## Exercise directions
The answer is the number of lines in the data that contain the word "return"; give it alone.
[Opening Entries shown section]
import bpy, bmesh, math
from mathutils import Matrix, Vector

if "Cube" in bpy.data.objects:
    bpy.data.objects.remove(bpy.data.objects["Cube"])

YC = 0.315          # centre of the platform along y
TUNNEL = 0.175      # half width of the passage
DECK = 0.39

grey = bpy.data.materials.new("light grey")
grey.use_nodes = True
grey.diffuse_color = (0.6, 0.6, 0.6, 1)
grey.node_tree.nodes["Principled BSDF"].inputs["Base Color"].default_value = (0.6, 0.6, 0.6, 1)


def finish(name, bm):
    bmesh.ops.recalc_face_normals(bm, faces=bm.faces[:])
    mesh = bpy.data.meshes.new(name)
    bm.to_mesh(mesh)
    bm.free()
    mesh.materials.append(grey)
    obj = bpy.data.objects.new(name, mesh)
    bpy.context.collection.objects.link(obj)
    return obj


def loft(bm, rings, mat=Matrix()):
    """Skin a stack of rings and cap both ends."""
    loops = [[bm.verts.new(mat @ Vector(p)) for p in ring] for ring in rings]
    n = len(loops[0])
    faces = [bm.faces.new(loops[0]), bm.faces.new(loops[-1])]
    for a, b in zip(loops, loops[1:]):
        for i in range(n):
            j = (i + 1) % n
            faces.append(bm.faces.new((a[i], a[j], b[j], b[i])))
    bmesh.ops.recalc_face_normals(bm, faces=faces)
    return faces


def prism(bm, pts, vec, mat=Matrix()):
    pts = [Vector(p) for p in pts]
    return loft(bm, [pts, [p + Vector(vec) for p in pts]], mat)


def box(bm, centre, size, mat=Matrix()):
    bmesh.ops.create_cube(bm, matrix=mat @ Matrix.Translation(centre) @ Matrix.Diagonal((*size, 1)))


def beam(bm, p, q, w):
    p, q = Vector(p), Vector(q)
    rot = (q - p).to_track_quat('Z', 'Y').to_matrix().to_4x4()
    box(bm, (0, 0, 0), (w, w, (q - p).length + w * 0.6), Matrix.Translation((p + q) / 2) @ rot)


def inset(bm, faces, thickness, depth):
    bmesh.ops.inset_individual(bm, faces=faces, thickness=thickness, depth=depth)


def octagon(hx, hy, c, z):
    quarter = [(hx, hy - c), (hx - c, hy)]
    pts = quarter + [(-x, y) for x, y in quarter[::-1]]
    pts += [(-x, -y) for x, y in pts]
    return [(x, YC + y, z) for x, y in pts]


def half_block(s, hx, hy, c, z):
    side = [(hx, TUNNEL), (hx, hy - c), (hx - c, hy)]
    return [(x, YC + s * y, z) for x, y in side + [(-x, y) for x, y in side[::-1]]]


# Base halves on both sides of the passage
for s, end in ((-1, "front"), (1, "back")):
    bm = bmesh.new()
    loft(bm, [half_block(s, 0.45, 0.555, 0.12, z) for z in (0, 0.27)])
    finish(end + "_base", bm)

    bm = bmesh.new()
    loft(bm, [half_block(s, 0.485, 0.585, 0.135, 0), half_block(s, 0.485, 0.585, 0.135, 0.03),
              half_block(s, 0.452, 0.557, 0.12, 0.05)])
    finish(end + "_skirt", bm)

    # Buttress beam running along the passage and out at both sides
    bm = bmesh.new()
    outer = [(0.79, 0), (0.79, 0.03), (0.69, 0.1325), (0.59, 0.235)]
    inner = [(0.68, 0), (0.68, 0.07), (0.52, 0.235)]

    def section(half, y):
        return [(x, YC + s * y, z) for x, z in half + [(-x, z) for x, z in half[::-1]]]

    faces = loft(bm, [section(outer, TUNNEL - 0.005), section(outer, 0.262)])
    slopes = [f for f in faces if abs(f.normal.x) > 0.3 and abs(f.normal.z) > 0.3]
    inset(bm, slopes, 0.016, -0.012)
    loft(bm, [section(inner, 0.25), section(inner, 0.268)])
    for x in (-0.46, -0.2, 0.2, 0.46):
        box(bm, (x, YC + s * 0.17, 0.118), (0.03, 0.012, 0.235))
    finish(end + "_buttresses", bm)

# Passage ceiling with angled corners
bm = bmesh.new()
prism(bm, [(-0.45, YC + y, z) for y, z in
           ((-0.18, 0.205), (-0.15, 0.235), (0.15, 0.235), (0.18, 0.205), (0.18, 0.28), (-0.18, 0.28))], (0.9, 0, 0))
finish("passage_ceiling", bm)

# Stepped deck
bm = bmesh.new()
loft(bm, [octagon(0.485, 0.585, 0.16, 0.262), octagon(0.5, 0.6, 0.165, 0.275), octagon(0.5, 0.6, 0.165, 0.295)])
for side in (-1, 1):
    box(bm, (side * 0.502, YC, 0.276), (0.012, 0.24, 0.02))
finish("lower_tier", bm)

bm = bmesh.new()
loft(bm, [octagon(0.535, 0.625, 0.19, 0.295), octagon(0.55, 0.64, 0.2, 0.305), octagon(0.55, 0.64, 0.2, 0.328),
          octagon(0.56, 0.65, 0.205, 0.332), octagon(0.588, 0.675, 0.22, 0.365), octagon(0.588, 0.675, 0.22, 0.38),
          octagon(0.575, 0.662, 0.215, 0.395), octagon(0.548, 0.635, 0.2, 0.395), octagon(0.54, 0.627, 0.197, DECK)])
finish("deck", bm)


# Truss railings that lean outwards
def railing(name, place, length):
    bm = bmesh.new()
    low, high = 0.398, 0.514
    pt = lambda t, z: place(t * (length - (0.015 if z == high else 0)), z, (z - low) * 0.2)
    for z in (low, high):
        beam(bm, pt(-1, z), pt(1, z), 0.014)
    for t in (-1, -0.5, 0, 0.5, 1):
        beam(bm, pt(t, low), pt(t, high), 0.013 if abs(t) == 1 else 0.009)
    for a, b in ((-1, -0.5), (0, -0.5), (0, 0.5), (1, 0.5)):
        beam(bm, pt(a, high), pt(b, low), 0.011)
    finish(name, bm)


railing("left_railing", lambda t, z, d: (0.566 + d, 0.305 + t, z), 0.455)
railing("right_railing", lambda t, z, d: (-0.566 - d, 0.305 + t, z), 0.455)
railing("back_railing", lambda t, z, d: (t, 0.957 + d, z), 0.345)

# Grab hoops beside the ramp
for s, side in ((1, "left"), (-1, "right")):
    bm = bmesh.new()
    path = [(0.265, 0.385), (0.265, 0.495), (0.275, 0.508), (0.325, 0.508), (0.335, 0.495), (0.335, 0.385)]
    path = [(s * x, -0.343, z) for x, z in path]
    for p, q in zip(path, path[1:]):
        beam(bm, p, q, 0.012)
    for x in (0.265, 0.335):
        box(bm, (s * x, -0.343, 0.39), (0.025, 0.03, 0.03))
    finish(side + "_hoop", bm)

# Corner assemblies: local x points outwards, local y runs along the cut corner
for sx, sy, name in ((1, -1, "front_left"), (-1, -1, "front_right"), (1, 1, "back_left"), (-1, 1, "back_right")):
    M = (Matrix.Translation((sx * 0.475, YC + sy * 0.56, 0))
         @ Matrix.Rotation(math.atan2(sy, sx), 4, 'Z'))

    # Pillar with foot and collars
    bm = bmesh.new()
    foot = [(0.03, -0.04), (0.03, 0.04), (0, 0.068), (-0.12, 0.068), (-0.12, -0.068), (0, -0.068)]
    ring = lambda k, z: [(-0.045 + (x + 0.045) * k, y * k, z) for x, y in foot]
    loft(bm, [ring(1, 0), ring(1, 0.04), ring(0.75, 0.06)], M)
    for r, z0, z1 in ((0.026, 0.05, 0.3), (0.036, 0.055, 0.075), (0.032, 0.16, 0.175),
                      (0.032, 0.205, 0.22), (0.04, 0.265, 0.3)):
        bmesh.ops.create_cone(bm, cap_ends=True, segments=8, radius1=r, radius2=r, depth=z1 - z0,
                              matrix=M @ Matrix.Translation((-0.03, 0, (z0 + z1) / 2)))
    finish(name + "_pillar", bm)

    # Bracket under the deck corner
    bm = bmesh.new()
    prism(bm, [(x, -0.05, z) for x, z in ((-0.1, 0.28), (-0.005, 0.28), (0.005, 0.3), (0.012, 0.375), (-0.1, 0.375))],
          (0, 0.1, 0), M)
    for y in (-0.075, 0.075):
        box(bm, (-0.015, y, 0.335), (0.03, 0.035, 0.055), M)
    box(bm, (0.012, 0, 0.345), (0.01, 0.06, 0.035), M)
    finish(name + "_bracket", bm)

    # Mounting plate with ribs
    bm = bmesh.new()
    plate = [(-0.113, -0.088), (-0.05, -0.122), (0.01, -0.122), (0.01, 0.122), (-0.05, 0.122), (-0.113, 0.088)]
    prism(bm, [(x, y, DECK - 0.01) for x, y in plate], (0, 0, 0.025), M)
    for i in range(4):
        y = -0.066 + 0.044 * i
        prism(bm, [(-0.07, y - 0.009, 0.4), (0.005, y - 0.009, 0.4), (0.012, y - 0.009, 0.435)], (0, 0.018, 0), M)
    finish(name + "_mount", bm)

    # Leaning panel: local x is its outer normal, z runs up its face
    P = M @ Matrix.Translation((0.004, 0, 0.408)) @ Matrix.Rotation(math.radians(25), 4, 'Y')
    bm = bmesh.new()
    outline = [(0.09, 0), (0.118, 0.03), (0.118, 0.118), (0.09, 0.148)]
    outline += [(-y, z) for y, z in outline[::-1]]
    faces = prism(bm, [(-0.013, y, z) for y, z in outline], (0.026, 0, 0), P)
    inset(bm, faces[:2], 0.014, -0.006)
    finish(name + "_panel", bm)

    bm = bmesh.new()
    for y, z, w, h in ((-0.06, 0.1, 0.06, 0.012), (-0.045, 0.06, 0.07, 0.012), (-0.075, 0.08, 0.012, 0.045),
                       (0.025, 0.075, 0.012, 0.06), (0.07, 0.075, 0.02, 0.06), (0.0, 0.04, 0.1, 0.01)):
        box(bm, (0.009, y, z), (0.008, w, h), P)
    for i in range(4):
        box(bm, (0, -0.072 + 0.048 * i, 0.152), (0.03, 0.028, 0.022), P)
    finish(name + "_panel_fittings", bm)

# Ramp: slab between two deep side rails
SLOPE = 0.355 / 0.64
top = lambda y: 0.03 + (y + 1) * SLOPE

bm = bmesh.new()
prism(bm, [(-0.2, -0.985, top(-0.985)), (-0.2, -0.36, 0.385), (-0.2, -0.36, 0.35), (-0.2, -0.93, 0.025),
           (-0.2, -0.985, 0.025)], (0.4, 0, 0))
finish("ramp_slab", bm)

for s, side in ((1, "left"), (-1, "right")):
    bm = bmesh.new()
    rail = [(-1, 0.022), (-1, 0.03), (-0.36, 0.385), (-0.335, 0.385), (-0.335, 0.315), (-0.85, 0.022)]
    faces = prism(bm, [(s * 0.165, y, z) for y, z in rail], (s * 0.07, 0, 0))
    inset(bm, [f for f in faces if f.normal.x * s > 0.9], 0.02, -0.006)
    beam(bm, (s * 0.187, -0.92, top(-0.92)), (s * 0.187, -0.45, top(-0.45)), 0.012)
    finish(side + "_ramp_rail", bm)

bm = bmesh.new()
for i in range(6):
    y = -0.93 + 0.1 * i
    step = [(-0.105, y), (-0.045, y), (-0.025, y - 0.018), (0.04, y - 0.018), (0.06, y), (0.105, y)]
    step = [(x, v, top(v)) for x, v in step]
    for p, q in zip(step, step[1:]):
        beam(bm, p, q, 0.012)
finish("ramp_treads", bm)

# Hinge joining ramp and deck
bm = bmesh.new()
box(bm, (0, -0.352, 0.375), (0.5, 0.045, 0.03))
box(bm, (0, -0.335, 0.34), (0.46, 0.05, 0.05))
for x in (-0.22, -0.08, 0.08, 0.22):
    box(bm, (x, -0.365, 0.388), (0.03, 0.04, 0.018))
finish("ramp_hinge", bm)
[Closing Entries shown section]
## Reply to the exercise
6